I’m 42, so I don’t know if I’m old or not. Is 42 old? I feel younger since the NHS fixed my heart so I’m pretty pissed off with the Tories for what they’re doing to it. Don’t get me started on politics. Aw, crap! I have started. It was the rich and the powerful who screwed up the economy, so how come the poorest have to pay for their f***-up? And how are immigrants to blame for the average guy’s problems? Did an immigrant not provide enough social housing since the 1980’s meaning that everyone now has to pay way over the odds for housing? Or did an immigrant freeze everyone’s pay for a decade!?!
Matt Badham: Is there a danger with satire that it just defuses people’s anger rather than inspiring them to work for change? After all, laughter is cathartic…
Nigel: Yes. I think that’s true. Spitting Image was on all through the Thatcher years and Roger Law thinks now that it no effect or helped her stay. But what else can I do?
I think the best satire feels a bit like comedy but isn’t actually that funny. It should leave you angry, not laughing. Satire is tricky at the minute because the cruelty the government is giving out to some is almost cartoonish.
There was a guy whose work fitness test was stopped halfway through by a nurse because he was having a heart attack. They then stopped his benefits because he failed to complete the test. That kind of s*** is meant to be the stuff the satirist makes up but it really happened!
Matt Badham: Do you feel angry about your old school and the way they treated you?
Nigel: No. Dyslexia was a new concept back then. I just about managed to scrape a C in English. It didn’t stop me becoming a writer. In fact, if you’re dyslexic you should really become a writer as writers get proof-readers and editors. Other losers have to spell right.
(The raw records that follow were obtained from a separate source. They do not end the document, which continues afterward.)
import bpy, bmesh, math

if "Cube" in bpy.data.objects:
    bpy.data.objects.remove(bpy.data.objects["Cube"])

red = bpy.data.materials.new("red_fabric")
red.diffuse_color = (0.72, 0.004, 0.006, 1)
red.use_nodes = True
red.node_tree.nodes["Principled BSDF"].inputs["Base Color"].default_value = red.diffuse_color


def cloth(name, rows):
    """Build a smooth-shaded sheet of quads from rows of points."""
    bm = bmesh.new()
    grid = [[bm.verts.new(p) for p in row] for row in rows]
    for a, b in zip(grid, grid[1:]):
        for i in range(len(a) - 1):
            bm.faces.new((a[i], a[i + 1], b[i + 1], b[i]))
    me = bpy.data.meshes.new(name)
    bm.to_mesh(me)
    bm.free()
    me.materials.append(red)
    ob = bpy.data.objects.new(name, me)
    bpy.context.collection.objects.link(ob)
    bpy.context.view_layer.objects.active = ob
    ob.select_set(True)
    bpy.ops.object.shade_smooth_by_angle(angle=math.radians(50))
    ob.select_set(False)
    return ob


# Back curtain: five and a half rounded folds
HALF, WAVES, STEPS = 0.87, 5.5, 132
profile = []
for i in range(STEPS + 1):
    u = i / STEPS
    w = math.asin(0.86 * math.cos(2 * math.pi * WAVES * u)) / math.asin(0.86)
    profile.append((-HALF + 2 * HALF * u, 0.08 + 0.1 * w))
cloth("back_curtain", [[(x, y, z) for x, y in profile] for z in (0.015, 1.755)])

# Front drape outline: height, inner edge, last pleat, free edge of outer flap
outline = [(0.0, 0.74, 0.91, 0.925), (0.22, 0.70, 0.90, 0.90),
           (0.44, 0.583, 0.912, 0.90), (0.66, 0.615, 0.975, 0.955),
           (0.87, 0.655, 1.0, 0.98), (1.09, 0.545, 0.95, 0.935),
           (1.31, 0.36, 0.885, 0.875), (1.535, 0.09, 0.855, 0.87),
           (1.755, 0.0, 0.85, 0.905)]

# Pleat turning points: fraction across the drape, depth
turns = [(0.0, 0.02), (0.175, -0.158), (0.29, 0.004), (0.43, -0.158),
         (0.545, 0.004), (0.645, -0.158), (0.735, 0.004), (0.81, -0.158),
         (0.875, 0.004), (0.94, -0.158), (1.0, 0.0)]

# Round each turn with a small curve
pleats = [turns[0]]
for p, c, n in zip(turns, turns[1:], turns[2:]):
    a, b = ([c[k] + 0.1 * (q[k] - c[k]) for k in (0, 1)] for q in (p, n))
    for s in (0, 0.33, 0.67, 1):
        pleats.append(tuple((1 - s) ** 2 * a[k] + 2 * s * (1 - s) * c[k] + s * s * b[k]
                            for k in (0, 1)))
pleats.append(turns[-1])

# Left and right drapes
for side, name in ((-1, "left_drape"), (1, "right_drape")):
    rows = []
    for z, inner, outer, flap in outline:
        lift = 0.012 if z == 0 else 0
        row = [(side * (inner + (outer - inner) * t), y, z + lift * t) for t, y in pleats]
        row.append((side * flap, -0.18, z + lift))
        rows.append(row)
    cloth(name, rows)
I once dumped 25 free pages of comic on my blog and I think the only comment I got was, ‘Laser is spelt with an S.’
That guy pissed me off.
Matt Badham: What’s next for Spleenal?
Nigel: I’ve no idea. There’s been no plan so far. I think Gilbert Shelton should write another Freak Brothers and Hunt Emerson should draw it, but that plan doesn’t involve me. I’d like to do something for Image or Boom or one of them. But I don’t know what. Some funny comics, probably. There should always be funny comics out there.